So as a public service, the colleagues at IVC Chicago have taken it upon ourselves to do a careful analysis of the variety, quality, value and overall customer experience. Consider this a first salvo in the continuing search for the best lunches available in the North Center / Lincoln Square neighborhood of IVC Chicago.

Nhu Lahn Bakery
A tiny, almost invisible, little Vietnamese bakery close by was listed by the Chicago Tribune as having one of “the top 25 sandwiches in Chicago”: Lemongrass marinated tofu Banh Mi. The bread is a huge factor, fresh baked Vietnamese baguettes stuffed with this marinated tofu that could get past a pork lover if you didn’t tip him off. Crisp cucumbers, jalapenos carrot and cilantro combine and surprise. Rod Mickels, IVC CEO said, “This is a great sandwich.” Check it out on Yelp

Sultan’s Market
This is a favorite delivery option for the Chicago office. This is what we usually are eating during the monthly staff meetings: falafel and lamb shawarma sandwiches, hummus and pita. Spicy for me, medium for everyone else. We like to think it’s a healthy choice, because it’s vegetarian-but we pig out on it so it isn’t exactly like diet food. Check it out on Yelp
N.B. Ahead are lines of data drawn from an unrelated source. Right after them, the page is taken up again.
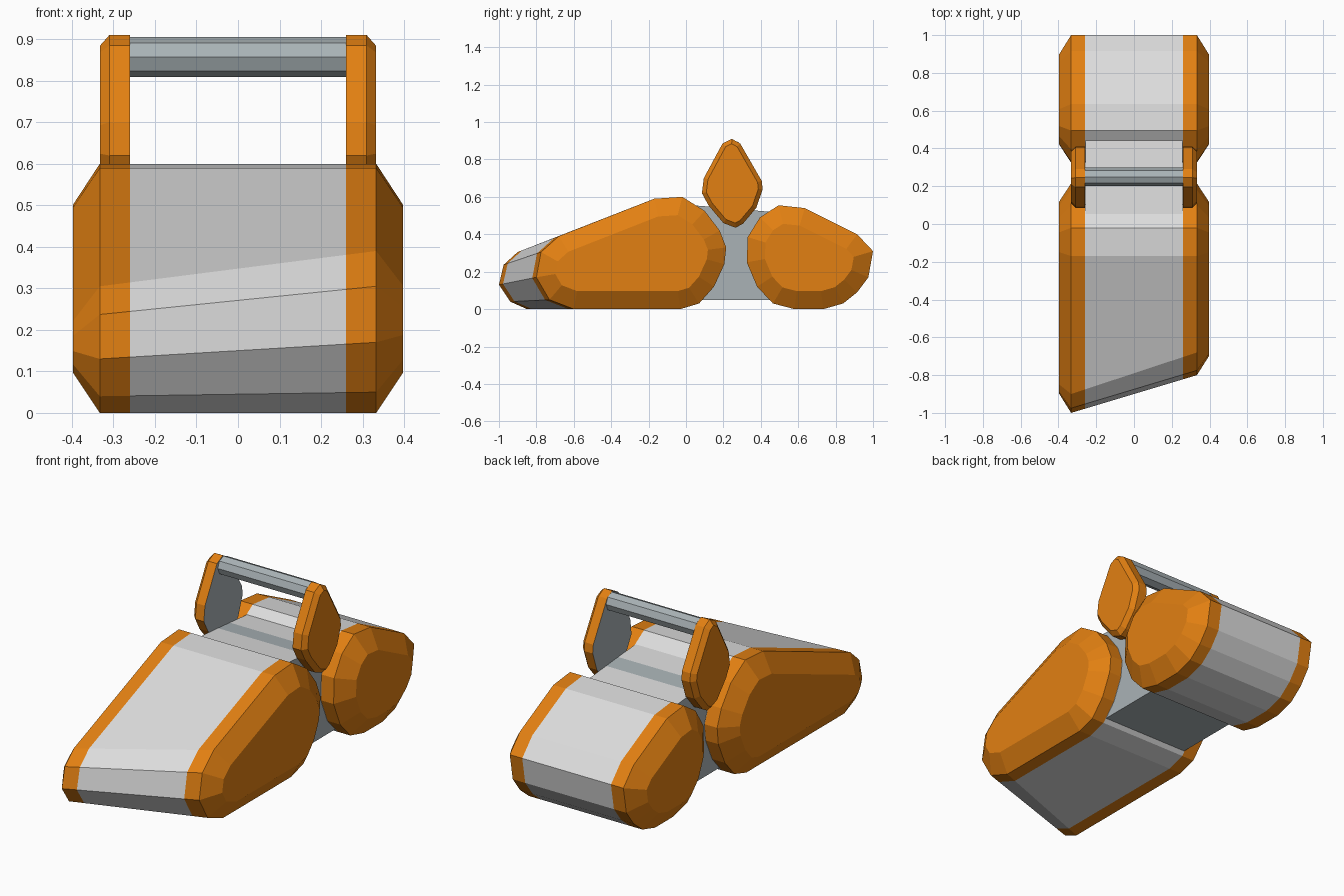
import bpy, bmesh, math
from mathutils import Vector

if "Cube" in bpy.data.objects:
    bpy.data.objects.remove(bpy.data.objects["Cube"])


def material(name, color):
    m = bpy.data.materials.new(name)
    m.diffuse_color = (*color, 1)
    m.use_nodes = True
    m.node_tree.nodes["Principled BSDF"].inputs["Base Color"].default_value = m.diffuse_color
    return m


ORANGE = material("orange", (0.76, 0.215, 0.006))
LIGHT = material("light grey", (0.72, 0.72, 0.72))
STEEL = material("blue grey", (0.40, 0.45, 0.47))
MATS = [ORANGE, LIGHT, STEEL]


def inset(profile, d):
    """Mitred inward offset of a counter-clockwise (y, z) profile."""
    out, n = [], len(profile)
    for i in range(n):
        a, b, c = (Vector(profile[(i + k) % n]) for k in (-1, 0, 1))
        e1, e2 = (b - a).normalized(), (c - b).normalized()
        n1, n2 = Vector((-e1.y, e1.x)), Vector((-e2.y, e2.x))
        out.append(tuple(b + (n1 + n2) * (d / (1 + n1.dot(n2)))))
    return out


def mix(p, q, t):
    return [(a[0] + (b[0] - a[0]) * t, a[1] + (b[1] - a[1]) * t) for a, b in zip(p, q)]


def loft(name, sections, bands, caps):
    """Join (x, profile) sections; bands and caps hold material indices."""
    bm = bmesh.new()
    rings = [[bm.verts.new((x, y, z)) for y, z in prof] for x, prof in sections]
    n = len(rings[0])
    for r, s, mat in zip(rings, rings[1:], bands):
        for i in range(n):
            j = (i + 1) % n
            bm.faces.new((r[i], r[j], s[j], s[i])).material_index = mat
    for ring, mat in zip((rings[0], rings[-1]), caps):
        bm.faces.new(ring).material_index = mat
    bmesh.ops.recalc_face_normals(bm, faces=bm.faces)
    me = bpy.data.meshes.new(name)
    bm.to_mesh(me)
    bm.free()
    for m in MATS:
        me.materials.append(m)
    ob = bpy.data.objects.new(name, me)
    bpy.context.collection.objects.link(ob)
    return ob


OUT, RIM, PANEL = 0.397, 0.333, 0.26


def body(name, left, right):
    """Grey shell between two chamfered orange side caps."""
    t = (RIM - PANEL) / (2 * RIM)
    loft(name,
         [(-OUT, inset(left, 0.096)), (-RIM, left), (-PANEL, mix(left, right, t)),
          (PANEL, mix(left, right, 1 - t)), (RIM, right), (OUT, inset(right, 0.096))],
         [0, 0, 1, 0, 0], [0, 0])


# Front body: shared rear curve, slanted nose that is longer on the left
shared = [(-0.03, 0), (0.07, 0.03), (0.15, 0.12), (0.205, 0.24), (0.215, 0.33),
          (0.18, 0.42), (0.10, 0.525), (-0.02, 0.60), (-0.17, 0.59)]
nose_r = [(-0.68, 0.39), (-0.775, 0.305), (-0.80, 0.17), (-0.73, 0.05), (-0.60, 0)]
nose_l = [(-0.90, 0.305), (-0.975, 0.237), (-1.0, 0.13), (-0.94, 0.04), (-0.85, 0)]
body("front_body", shared + nose_l, shared + nose_r)

# Rear body
rear = [(0.58, 0), (0.735, 0), (0.84, 0.03), (0.915, 0.09), (0.975, 0.17), (1.0, 0.31),
        (0.915, 0.40), (0.635, 0.54), (0.495, 0.555), (0.395, 0.49), (0.33, 0.385),
        (0.325, 0.25), (0.38, 0.12), (0.465, 0.03)]
body("rear_body", rear, rear)

# Connector between the bodies, with light strips on its top
link = [(0.0, 0.05), (0.55, 0.05), (0.55, 0.512), (0.30, 0.533), (0.20, 0.542), (0.0, 0.558)]
conn = loft("connector", [(-PANEL + 0.002, link), (PANEL - 0.002, link)], [2], [2, 2])
for f in conn.data.polygons:
    if f.normal.z > 0.9 and abs(f.center.y - 0.25) > 0.06:
        f.material_index = 1

# Handle side plates, mirrored left and right
plate = [(0.265, 0.435), (0.305, 0.457), (0.375, 0.54), (0.41, 0.64), (0.405, 0.685),
         (0.29, 0.885), (0.245, 0.91), (0.195, 0.885), (0.095, 0.70), (0.085, 0.62),
         (0.12, 0.555), (0.20, 0.46)]
for side, s in (("left", -1), ("right", 1)):
    loft(f"handle_plate_{side}",
         [(s * PANEL, plate), (s * 0.31, plate), (s * RIM, inset(plate, 0.023))],
         [0, 0], [2, 0])

# Handle bar
bar = [(0.25 + 0.048 * math.cos(k * math.pi / 4), 0.857 + 0.048 * math.sin(k * math.pi / 4))
       for k in range(8)]
loft("handle_bar", [(-PANEL, bar), (PANEL, bar)], [2], [2, 2])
Hot Doug’s
Chicago’s finest ‘sausage superstore and encased meats emporium’: gourmet fois gras dogs, the Elvis polish: (smoked and savory, just like the king), the Brigitte Bardot (Andouille sausage and mighty hot!). Cognac and Bacon Pheasant Sausage with Chevre Cream, Wild Boar Pate and Truffle-Balsamic Drizzle. And be sure to get at least 1 order of the fresh cut fries cooked in duck fat. Serious indulgence. The line goes out the door and on a nice day, you might wait half an hour or more, but you make friends, and by the time you order and your food comes up, there’s a table ready. We have to jump in a car to go to Hot Doug’s but we still consider him part of our neighborhood. Check it out on Yelp

In the next food blog from IVC Chicago, we’ll do a tavern crawl for lunch: Bad Dog Tavern, The Bad Apple and the Globe Pub. Two of them have good food. Stay tuned to find out which…

Andy Flanagan, Account Director, InVision